— Work order —
The answer should be an exact repeat of the stretch of material below from the line containing "(0.58, 0.385, 0.587, 0.001), (0.495, 0.30, 0.627, 0)])" through the line containing "((X0, X0 + T), (Y0".

— Recorded information —
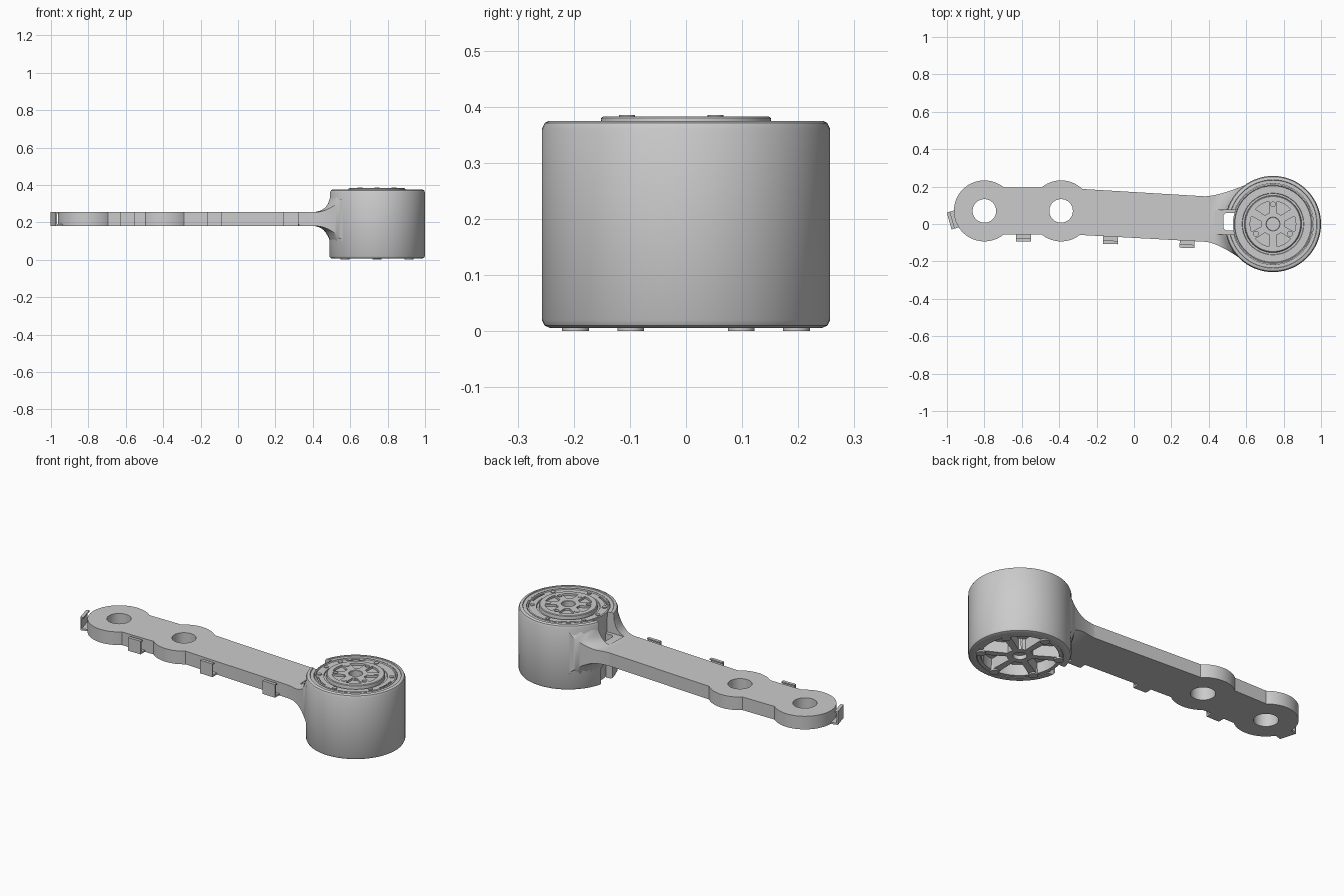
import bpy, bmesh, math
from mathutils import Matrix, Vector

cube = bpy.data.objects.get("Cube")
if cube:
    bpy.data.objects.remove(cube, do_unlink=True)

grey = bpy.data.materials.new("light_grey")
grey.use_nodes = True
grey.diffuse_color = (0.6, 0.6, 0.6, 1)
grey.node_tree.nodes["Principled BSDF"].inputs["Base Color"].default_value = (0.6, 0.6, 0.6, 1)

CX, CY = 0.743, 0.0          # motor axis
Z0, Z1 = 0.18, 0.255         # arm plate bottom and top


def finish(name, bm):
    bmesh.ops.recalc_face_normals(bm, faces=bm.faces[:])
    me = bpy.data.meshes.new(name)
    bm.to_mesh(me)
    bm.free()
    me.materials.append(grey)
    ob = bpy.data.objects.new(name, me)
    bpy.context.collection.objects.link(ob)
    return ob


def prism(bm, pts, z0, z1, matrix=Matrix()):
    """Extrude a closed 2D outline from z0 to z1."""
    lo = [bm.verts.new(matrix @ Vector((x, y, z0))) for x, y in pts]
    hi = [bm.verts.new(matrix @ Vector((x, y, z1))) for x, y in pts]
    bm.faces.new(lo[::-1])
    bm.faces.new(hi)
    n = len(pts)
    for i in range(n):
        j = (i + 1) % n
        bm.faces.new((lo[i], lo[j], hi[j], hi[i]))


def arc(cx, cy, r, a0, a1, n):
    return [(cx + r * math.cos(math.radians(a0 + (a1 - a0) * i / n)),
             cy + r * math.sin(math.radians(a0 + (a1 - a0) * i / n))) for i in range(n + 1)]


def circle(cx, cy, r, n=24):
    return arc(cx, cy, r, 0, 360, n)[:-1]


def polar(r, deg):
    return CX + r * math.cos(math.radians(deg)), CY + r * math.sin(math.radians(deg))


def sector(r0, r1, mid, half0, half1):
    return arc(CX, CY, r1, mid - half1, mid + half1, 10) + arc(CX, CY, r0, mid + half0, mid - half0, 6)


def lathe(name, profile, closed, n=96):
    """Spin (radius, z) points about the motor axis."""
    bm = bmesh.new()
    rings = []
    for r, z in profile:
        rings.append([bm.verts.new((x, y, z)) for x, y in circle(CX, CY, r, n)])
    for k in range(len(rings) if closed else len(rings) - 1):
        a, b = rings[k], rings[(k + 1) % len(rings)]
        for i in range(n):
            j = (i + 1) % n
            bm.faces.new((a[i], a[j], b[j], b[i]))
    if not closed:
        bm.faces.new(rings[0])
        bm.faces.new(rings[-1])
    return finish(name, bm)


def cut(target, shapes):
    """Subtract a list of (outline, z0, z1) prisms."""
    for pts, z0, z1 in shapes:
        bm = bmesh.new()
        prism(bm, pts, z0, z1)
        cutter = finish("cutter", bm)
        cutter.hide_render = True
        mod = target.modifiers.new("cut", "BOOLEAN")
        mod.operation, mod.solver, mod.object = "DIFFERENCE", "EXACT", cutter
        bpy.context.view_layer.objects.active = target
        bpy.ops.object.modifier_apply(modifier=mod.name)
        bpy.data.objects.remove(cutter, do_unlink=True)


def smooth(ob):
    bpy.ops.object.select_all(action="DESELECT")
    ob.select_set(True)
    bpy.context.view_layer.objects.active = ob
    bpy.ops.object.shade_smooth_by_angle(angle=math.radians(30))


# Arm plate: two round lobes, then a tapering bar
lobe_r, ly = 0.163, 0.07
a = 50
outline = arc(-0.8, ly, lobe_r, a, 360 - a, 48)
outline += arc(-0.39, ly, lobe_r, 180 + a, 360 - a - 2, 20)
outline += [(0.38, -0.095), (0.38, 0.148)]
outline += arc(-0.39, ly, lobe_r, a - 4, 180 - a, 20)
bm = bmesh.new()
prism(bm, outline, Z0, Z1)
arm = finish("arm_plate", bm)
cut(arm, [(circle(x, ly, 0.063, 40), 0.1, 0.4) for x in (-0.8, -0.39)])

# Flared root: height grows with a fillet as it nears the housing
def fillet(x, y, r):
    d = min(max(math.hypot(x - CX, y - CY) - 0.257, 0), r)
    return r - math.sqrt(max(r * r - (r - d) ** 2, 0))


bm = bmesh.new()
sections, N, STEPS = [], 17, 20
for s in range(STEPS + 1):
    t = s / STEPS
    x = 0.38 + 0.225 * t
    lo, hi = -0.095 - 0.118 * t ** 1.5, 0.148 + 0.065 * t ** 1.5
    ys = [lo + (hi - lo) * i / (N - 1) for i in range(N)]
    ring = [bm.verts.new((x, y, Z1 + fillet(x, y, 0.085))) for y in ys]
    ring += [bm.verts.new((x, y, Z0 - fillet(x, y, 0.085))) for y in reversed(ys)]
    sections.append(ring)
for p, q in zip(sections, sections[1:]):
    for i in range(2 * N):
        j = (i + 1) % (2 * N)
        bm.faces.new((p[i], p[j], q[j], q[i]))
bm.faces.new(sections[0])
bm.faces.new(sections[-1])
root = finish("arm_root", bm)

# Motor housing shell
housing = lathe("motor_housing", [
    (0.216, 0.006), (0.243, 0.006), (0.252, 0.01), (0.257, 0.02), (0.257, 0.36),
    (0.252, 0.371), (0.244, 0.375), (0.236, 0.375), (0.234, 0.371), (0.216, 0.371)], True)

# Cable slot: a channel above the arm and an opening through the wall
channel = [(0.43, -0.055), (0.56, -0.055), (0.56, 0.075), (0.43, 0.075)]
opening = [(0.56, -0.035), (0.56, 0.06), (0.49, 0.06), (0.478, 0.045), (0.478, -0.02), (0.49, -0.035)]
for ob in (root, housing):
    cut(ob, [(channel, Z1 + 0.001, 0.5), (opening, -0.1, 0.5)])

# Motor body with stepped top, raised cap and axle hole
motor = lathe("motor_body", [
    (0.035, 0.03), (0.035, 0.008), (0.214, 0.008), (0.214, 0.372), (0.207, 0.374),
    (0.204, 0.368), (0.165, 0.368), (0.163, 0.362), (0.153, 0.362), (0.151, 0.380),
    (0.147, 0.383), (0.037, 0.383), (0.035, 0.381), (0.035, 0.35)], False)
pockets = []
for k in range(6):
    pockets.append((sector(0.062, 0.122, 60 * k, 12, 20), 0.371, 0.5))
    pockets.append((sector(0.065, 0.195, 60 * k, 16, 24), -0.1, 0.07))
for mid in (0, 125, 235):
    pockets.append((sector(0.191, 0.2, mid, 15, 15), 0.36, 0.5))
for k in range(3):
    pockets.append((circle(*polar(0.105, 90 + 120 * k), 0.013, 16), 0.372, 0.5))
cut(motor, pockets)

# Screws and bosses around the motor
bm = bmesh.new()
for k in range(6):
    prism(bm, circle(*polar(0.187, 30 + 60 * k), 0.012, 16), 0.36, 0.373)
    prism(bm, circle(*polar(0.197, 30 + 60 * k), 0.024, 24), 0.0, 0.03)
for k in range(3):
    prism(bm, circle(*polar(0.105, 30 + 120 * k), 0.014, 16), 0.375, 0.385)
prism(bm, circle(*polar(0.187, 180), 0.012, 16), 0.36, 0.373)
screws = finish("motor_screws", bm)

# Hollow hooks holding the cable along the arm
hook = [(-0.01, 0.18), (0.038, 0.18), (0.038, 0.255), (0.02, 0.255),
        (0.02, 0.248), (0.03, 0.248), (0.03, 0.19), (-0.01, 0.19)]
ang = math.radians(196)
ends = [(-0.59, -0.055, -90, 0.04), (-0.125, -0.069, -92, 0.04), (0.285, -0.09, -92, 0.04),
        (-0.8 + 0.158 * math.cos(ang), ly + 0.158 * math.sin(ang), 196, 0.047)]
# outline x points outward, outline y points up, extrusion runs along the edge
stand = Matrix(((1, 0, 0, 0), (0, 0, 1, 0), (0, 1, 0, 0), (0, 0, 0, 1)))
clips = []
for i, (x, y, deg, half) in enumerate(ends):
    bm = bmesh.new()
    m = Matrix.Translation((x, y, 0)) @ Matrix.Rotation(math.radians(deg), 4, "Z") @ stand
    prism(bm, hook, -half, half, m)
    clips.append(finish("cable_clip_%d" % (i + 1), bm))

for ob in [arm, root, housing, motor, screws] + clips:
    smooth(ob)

---

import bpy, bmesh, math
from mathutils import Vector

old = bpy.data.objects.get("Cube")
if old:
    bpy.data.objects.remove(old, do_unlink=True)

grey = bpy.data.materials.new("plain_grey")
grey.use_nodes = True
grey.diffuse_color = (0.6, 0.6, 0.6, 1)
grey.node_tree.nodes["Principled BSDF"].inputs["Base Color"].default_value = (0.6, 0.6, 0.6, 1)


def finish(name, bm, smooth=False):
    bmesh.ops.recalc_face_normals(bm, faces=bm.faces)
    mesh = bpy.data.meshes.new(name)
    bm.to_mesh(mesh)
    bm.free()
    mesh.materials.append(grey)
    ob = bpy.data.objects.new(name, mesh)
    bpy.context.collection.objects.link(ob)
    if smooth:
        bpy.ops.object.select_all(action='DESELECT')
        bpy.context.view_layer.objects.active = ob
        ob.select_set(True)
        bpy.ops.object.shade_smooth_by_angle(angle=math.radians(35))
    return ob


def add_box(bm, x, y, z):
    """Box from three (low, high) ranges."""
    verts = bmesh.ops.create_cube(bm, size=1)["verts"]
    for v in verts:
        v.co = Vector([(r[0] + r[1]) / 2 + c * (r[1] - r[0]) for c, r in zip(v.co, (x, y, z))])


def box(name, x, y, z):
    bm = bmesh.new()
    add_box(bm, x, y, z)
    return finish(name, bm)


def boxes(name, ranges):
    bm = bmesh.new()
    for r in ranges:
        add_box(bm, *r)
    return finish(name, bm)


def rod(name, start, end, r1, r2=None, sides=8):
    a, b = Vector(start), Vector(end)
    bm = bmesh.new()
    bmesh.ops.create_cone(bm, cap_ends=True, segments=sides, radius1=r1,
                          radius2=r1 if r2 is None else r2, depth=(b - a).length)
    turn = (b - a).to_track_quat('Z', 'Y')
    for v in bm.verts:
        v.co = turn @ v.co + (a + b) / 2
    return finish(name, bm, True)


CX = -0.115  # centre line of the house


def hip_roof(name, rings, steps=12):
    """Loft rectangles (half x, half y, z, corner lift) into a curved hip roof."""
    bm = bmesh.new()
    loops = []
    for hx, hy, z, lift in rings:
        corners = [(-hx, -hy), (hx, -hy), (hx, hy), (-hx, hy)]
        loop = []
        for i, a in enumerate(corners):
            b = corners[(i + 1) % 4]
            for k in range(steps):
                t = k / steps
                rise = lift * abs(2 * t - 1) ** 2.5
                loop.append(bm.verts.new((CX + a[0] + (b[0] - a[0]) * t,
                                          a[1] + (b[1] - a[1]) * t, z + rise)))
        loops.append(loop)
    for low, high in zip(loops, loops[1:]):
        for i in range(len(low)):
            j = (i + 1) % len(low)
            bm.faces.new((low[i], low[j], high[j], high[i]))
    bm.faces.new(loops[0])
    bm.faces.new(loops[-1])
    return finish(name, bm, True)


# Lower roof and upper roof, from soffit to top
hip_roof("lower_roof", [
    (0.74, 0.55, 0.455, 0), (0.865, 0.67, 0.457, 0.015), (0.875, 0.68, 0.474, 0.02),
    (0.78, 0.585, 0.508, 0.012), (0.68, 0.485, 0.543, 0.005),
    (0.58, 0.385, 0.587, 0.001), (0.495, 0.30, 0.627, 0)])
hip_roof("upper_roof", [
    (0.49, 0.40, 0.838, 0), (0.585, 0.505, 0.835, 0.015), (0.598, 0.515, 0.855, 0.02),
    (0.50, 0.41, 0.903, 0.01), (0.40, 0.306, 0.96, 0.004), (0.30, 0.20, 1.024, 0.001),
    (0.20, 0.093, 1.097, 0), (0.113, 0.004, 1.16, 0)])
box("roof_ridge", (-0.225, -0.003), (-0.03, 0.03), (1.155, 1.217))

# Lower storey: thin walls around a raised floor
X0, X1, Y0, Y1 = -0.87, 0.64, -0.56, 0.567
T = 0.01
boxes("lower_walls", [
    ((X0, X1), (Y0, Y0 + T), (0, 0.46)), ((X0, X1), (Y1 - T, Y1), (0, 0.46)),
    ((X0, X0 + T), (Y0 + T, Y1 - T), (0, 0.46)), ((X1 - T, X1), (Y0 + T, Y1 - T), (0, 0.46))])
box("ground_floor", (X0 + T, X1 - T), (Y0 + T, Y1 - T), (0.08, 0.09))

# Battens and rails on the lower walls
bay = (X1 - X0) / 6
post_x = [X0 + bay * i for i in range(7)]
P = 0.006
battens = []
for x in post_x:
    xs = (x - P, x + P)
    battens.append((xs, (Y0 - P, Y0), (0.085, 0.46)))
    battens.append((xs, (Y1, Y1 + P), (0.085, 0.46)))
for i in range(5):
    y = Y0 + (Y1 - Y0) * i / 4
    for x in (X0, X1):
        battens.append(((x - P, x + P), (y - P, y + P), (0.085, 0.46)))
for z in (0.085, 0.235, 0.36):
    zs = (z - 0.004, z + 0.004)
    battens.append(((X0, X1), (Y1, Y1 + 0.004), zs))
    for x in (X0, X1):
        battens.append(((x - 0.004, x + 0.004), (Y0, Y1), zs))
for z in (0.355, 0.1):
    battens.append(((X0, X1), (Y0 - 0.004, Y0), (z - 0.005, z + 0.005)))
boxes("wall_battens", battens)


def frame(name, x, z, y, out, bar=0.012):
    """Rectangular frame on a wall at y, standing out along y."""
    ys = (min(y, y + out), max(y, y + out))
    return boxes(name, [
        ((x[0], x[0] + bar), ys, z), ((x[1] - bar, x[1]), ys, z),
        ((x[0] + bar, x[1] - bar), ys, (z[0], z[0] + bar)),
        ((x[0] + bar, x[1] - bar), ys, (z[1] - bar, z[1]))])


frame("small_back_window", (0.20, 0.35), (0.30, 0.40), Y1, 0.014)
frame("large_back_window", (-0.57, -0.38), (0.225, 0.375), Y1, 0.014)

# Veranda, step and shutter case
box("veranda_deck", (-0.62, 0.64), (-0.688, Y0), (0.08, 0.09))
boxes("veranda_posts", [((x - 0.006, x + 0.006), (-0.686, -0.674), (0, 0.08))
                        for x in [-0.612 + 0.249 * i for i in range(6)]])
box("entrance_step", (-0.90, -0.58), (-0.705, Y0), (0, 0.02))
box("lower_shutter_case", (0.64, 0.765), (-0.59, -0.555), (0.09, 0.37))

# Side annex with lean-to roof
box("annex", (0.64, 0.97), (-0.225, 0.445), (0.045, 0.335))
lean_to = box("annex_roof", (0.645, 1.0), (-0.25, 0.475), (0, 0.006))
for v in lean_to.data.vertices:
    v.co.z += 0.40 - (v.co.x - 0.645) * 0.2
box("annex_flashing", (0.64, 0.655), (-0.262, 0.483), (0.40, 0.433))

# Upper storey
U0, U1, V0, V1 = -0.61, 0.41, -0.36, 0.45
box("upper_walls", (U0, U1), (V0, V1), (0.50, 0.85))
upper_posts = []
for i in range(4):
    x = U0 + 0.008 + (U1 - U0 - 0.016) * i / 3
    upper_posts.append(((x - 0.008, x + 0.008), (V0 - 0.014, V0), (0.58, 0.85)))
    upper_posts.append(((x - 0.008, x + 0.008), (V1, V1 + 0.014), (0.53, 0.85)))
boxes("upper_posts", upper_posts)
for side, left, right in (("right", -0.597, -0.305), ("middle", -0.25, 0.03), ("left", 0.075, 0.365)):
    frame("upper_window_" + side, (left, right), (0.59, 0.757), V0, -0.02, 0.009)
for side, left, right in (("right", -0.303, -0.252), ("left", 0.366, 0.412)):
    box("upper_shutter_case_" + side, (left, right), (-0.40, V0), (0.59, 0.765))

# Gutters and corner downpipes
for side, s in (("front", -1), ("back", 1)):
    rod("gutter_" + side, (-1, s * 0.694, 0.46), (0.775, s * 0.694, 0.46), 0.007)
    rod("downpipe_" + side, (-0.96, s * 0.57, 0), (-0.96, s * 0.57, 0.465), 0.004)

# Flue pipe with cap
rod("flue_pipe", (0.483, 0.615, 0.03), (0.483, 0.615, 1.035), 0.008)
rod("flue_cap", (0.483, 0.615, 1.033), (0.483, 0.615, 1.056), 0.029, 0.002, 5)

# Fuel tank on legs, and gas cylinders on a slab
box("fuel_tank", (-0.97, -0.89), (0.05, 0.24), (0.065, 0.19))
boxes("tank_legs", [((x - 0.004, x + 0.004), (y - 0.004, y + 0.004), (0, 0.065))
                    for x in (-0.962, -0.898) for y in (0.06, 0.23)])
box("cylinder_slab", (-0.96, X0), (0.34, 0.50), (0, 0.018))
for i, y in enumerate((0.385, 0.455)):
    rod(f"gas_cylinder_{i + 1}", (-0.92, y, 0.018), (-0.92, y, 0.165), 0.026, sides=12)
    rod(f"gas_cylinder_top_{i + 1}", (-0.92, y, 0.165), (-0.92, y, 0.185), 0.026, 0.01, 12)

— Answer for the task —
    (0.58, 0.385, 0.587, 0.001), (0.495, 0.30, 0.627, 0)])
hip_roof("upper_roof", [
    (0.49, 0.40, 0.838, 0), (0.585, 0.505, 0.835, 0.015), (0.598, 0.515, 0.855, 0.02),
    (0.50, 0.41, 0.903, 0.01), (0.40, 0.306, 0.96, 0.004), (0.30, 0.20, 1.024, 0.001),
    (0.20, 0.093, 1.097, 0), (0.113, 0.004, 1.16, 0)])
box("roof_ridge", (-0.225, -0.003), (-0.03, 0.03), (1.155, 1.217))

# Lower storey: thin walls around a raised floor
X0, X1, Y0, Y1 = -0.87, 0.64, -0.56, 0.567
T = 0.01
boxes("lower_walls", [
    ((X0, X1), (Y0, Y0 + T), (0, 0.46)), ((X0, X1), (Y1 - T, Y1), (0, 0.46)),
    ((X0, X0 + T), (Y0 + T, Y1 - T), (0, 0.46)), ((X1 - T, X1), (Y0 + T, Y1 - T), (0, 0.46))])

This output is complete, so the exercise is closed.